Heatwaves and historic droughts are causing record devastation across Europe and the world, and wildfires have not been avoided in Slovenia. Many organisations have launched various charity programmes to help those affected – and McDonalds is no exception.
With fires in Spain devastating nearly 250,000 hectares of land this year, McDonald’s Spain has decided to step outside the box and start selling a “non-existent burger” instead of the traditional “glass jar at the counter” collection of donations. When fires sweep through farmland, the entire harvest is lost, so the empty black packaging of the burger represents the crops that were destroyed in the fires and the farms that lost income as a result. To help farmers, Spain’s Mc’Donalds has created La hamburguesa que no pudo ser – the hamburger that can’t be.

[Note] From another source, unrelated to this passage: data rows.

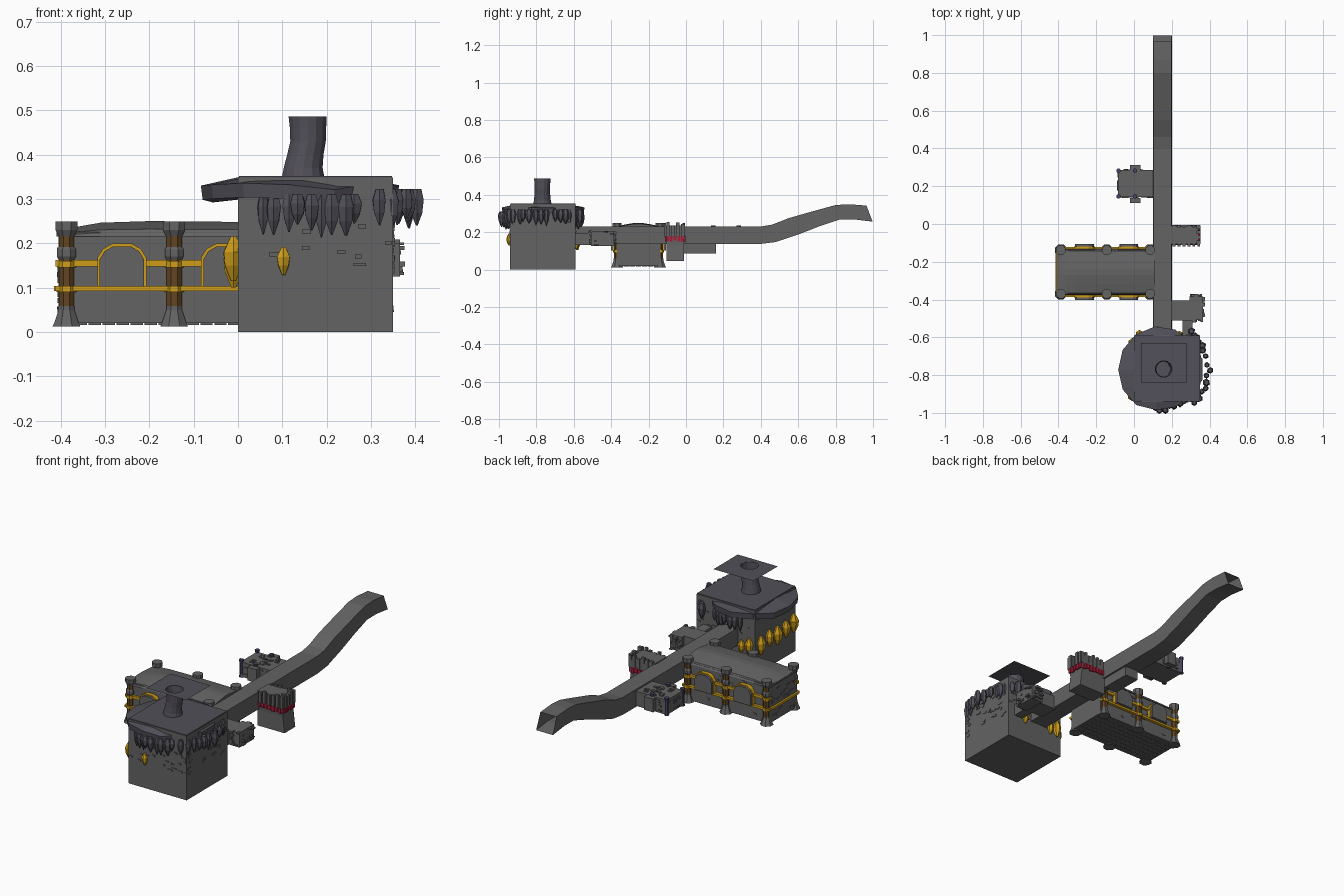
import bpy, bmesh, random
from math import sin, cos, pi, tau
from mathutils import Vector

if "Cube" in bpy.data.objects:
    bpy.data.objects.remove(bpy.data.objects["Cube"])

random.seed(4)


def material(name, r, g, b):
    m = bpy.data.materials.new(name)
    m.diffuse_color = (r, g, b, 1)
    m.use_nodes = True
    m.node_tree.nodes["Principled BSDF"].inputs["Base Color"].default_value = m.diffuse_color
    return m


STONE = material("stone", .125, .125, .125)
SLATE = material("slate", .085, .08, .10)
GOLD = material("gold", .62, .34, .01)
WOOD = material("wood", .12, .06, .015)
RED = material("red", .40, .01, .04)
BLUE = material("blue", .06, .06, .14)


def finish(name, bm, mat, recalc=True):
    if recalc:
        bmesh.ops.recalc_face_normals(bm, faces=bm.faces)
    me = bpy.data.meshes.new(name)
    bm.to_mesh(me)
    bm.free()
    me.materials.append(mat)
    o = bpy.data.objects.new(name, me)
    bpy.context.collection.objects.link(o)
    return o


def add_loft(bm, rings, caps=True):
    vs = [[bm.verts.new(p) for p in r] for r in rings]
    n = len(vs[0])
    for a, b in zip(vs, vs[1:]):
        for i in range(n):
            bm.faces.new((a[i], a[(i + 1) % n], b[(i + 1) % n], b[i]))
    if caps:
        bm.faces.new(vs[0][::-1])
        bm.faces.new(vs[-1])


def add_box(bm, x0, x1, y0, y1, z0, z1):
    add_loft(bm, [[(x0, y0, z), (x1, y0, z), (x1, y1, z), (x0, y1, z)] for z in (z0, z1)])


def boxes(name, items, mat=STONE):
    bm = bmesh.new()
    for b in items:
        add_box(bm, *b)
    return finish(name, bm, mat)


def loft(name, rings, mat=STONE, caps=True):
    bm = bmesh.new()
    add_loft(bm, rings, caps)
    return finish(name, bm, mat)


def circle(x, y, z, r, n=8, jitter=0):
    out = []
    for i in range(n):
        q = r * (1 + random.uniform(-jitter, jitter))
        a = tau * (i + .5) / n
        out.append((x + q * cos(a), y + q * sin(a), z))
    return out


def lathe(name, x, y, prof, mat=STONE, n=8):
    return loft(name, [circle(x, y, z, r, n) for r, z in prof], mat)


def rough_bricks(name, x0, x1, y0, y1, z0, z1, count, sides, depth=.006):
    """Thin bricks standing proud of the chosen walls."""
    items = []
    for _ in range(count):
        s = random.choice(sides)
        w, h, d = random.uniform(.012, .03), random.uniform(.006, .012), random.uniform(.002, depth)
        z = random.uniform(z0, z1 - h)
        if s in "lr":
            y = random.uniform(y0, y1 - w)
            x = x0 if s == "l" else x1
            items.append((x - d, x + d, y, y + w, z, z + h))
        else:
            x = random.uniform(x0, x1 - w)
            y = y0 if s == "f" else y1
            items.append((x, x + w, y - d, y + d, z, z + h))
    boxes(name, items)


# Cavern block
boxes("cavern_block", [(0, .35, -.94, -.59, 0, .348)])
rough_bricks("cavern_bricks", 0, .35, -.94, -.59, .13, .30, 90, "frb", .004)
boxes("cavern_ceiling", [(.002, .348, -.938, -.592, .34, .352)], SLATE)

# Uneven rock ledge around the cavern top
CX, CY = .14, -.77
N = 13
inner, top, outer_t, outer_b, under = [], [], [], [], []
for i in range(N):
    a = tau * i / N + .25
    d = Vector((cos(a), sin(a)))
    R = .225 + random.uniform(-.012, .006)
    dz = random.uniform(-.008, .008)
    for ring, r, z in ((top, .13, .351), (outer_t, R, .328 + dz), (outer_b, R - .004, .296 + dz), (under, .14, .305)):
        ring.append((CX + d.x * r, CY + d.y * r, z))
loft("rock_ledge", [under, outer_b, outer_t, top], SLATE)

# Stalactites hanging round the ledge
bm = bmesh.new()
for i in range(46):
    a = tau * i / 46 + random.uniform(-.04, .04)
    right = cos(a) > .6
    if pi * .62 < a < pi * 1.33:
        continue
    r = random.uniform(.235, .255) if right else random.uniform(.195, .218)
    x, y = CX + .01 + r * cos(a), CY + r * sin(a)
    w, h = random.uniform(.013, .021), random.uniform(.065, .10)
    t = .322 if right else .31
    add_loft(bm, [circle(x, y, t, w * .6, 6, .1), circle(x, y, t - h * .3, w, 6, .1),
                  circle(x, y, t - h * .65, w * .8, 6, .1), circle(x, y, t - h, w * .12, 6)])
finish("stalactites", bm, SLATE)

# Gold crystals on the cavern walls
bm = bmesh.new()
spots = [(.103, -.945, .16, .032), (-.01, -.91, .165, .05), (-.012, -.84, .16, .045), (-.01, -.77, .15, .05),
         (-.012, -.70, .165, .045), (-.01, -.63, .15, .05), (.03, -.582, .15, .045), (.075, -.582, .14, .035),
         (.24, -.585, .15, .04)]
for x, y, z, h in spots:
    w = h * .5
    add_loft(bm, [circle(x, y, z - h, w * .25, 6), circle(x, y, z - h * .3, w * .85, 6, .1),
                  circle(x, y, z + h * .3, w, 6, .1), circle(x, y, z + h, w * .3, 6)])
finish("gold_crystals", bm, GOLD)

# Bent shaft up to a ground sheet with a round hole
shaft = [(.147, .345, .050), (.147, .37, .045), (.152, .40, .042), (.158, .43, .041), (.158, .46, .042), (.157, .486, .044)]
loft("shaft", [circle(x, -.768, z, r, 14) for x, z, r in shaft], SLATE, caps=False)
hole = circle(.157, -.768, .486, .044, 16)
square = []
for x, y, z in hole:
    dx, dy = x - .157, y + .768
    k = max(abs(dx), abs(dy))
    # snap the ring to the sheet outline, moving diagonal points into corners
    sx, sy = dx / k, dy / k
    sx = round(sx * 2) / 2 if abs(sx) < .6 else (1 if sx > 0 else -1)
    sy = round(sy * 2) / 2 if abs(sy) < .6 else (1 if sy > 0 else -1)
    square.append((.157 + .12 * sx, -.735 + .104 * sy, .486))
bm = bmesh.new()
add_loft(bm, [hole, square], caps=False)
bmesh.ops.remove_doubles(bm, verts=bm.verts, dist=1e-5)
finish("ground_sheet", bm, SLATE)

# Corridor: open tube that climbs at the back (top y, top z, bottom y, bottom z)
path = [(-.6, .23, -.6, .137), (0, .23, 0, .137), (.40, .23, .40, .137), (.46, .24, .48, .147), (.55, .275, .60, .187),
        (.68, .312, .71, .23), (.80, .345, .82, .267), (.87, .349, .90, .268), (.965, .342, .998, .256)]
loft("corridor", [[(.10, by, bz), (.20, by, bz), (.198, ty, tz), (.102, ty, tz)] for ty, tz, by, bz in path], caps=False)
boxes("corridor_underfloor", [(.11, .19, -.01, .16, .085, .14)])

# Pillared hall with vaulted roof
boxes("hall_walls", [(-.405, .11, -.37, -.138, .02, .225)])
vault = [(-.375, .215), (-.365, .232), (-.32, .242), (-.27, .25), (-.24, .25), (-.19, .242), (-.143, .232), (-.133, .215)]
loft("hall_roof", [[(x, y, .215 + (z - .215) * k) for y, z in vault]
                   for x, k in ((-.41, .3), (-.36, .65), (-.31, .9), (-.2, 1), (0, .95), (.11, .85))])
tiles = []
for i in range(16):
    for j in range(7):
        x, y = -.40 + i * .0315, -.366 + j * .0325
        tiles.append((x, x + .028, y, y + .029, .016, .022))
boxes("hall_floor_tiles", tiles)
rough_bricks("hall_bricks", -.405, .11, -.37, -.138, .03, .22, 70, "fbl", .003)


def arch(name, x, w, y0, y1, z0, z1, mat):
    h = z1 - z0
    prof = [(-w, z0), (w, z0), (w, z0 + h * .68), (w * .78, z0 + h * .88), (w * .4, z1),
            (-w * .4, z1), (-w * .78, z0 + h * .88), (-w, z0 + h * .68)]
    loft(name, [[(x + a, y, z) for a, z in prof] for y in (y0, y1)], mat)


for side, y, s in (("front", -.368, -1), ("back", -.14, 1)):
    boxes(f"hall_rails_{side}", [(-.412, .11, *sorted((y, y + s * .018)), .092, .104),
                                 (-.412, .11, *sorted((y, y + s * .014)), .148, .162)], GOLD)
    for i, x in enumerate((-.262, -.028)):
        arch(f"alcove_{side}_{i}", x, .05, y, y + s * .034, .102, .193, STONE)
        arch(f"alcove_trim_{side}_{i}", x, .055, y, y + s * .022, .102, .199, GOLD)
    for i, x in enumerate((-.387, -.144, .085)):
        n = f"hall_pillar_{side}_{i}"
        py = y + s * .001
        lathe(n + "_base", x, py, [(.034, .012), (.030, .02), (.019, .05), (.019, .058)])
        lathe(n + "_shaft", x, py, [(.0185, .055), (.0185, .225)], WOOD)
        lathe(n + "_collar", x, py, [(.019, .163), (.023, .17), (.023, .186), (.019, .192)])
        lathe(n + "_capital", x, py, [(.019, .215), (.027, .23), (.027, .249)])
        lathe(n + "_ring_low", x, py, [(.024, .09), (.024, .104)], GOLD)
        lathe(n + "_ring_high", x, py, [(.023, .145), (.023, .16)], GOLD)
boxes("hall_end_rail", [(-.415, -.404, -.37, -.138, .092, .104)], GOLD)

# Side tower with red band and slatted crown
loft("side_tower", [[(.19, -.058 - w, z), (x, -.058 - w, z), (x, -.058 + w, z), (.19, -.058 + w, z)]
                    for z, w, x in ((.045, .046, .352), (.13, .046, .342), (.18, .05, .342), (.235, .048, .342))])
slats = []
for i in range(6):
    x = .205 + i * .026
    for y in (-.112, -.012):
        slats.append((x, x + .015, y - .006, y + .006, .178, random.uniform(.232, .25)))
for i in range(4):
    y = -.105 + i * .026
    slats.append((.332, .352, y, y + .018, .178, random.uniform(.235, .256)))
boxes("tower_crown", slats)
band = []
for i in range(7):
    x = .195 + i * .0205
    z = .145 + random.uniform(0, .01)
    band += [(x, x + .016, -.112, -.105, z, z + .028), (x, x + .016, -.011, -.004, z, z + .028)]
for i in range(5):
    y = -.108 + i * .0205
    z = .145 + random.uniform(0, .01)
    band.append((.34, .35, y, y + .016, z, z + .028))
boxes("tower_red_band", band, RED)

# Left side room with blue corner posts
boxes("left_room", [(-.085, .105, .143, .285, .142, .222)])
rough_bricks("left_room_bricks", -.085, .105, .143, .285, .15, .215, 30, "fbl")
boxes("left_room_roof_stones", [(x, x + .022, y, y + .012, .22, .227) for x, y in
                                [(random.uniform(-.07, .06), random.uniform(.15, .27)) for _ in range(14)]])
for i, (x, y) in enumerate([(-.082, .146), (-.082, .282), (.005, .146), (.005, .282)]):
    lathe(f"left_room_post_{i}", x, y, [(.013, .14), (.009, .155), (.009, .215), (.013, .235)], BLUE, 6)
for s, y in (("front", .125), ("back", .3)):
    boxes(f"left_room_niche_{s}", [(-.022, .034, y - .013, y + .013, .15, .222)])

# Broken cell on the right, joined to the cavern
boxes("right_cell", [(.19, .31, -.51, -.405, .13, .205), (.295, .365, -.508, -.385, .125, .205)])
boxes("cell_passage", [(.257, .31, -.60, -.50, .132, .195)])
rough_bricks("cell_rubble", .29, .366, -.51, -.38, .12, .21, 30, "frb", .012)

Mc’Donalds has pledged to pay for some of the burnt produce from its suppliers and is inviting its customers to help by adding a non-existent burger to their regular order for €1.
At the same time, it is not the first such move. Spain’s Mc’Donalds has a programme called Proyecto Big Good, which is a good demonstration of how multinationals can use their market power and omnipresence to tackle real and immediate problems of local people. So they came to the farmers’ aid back in 2020, when they created the Big Good Burger to help more than 2 000 farmers in the country, the ones most affected by the pandemic.
A good example, isn’t it?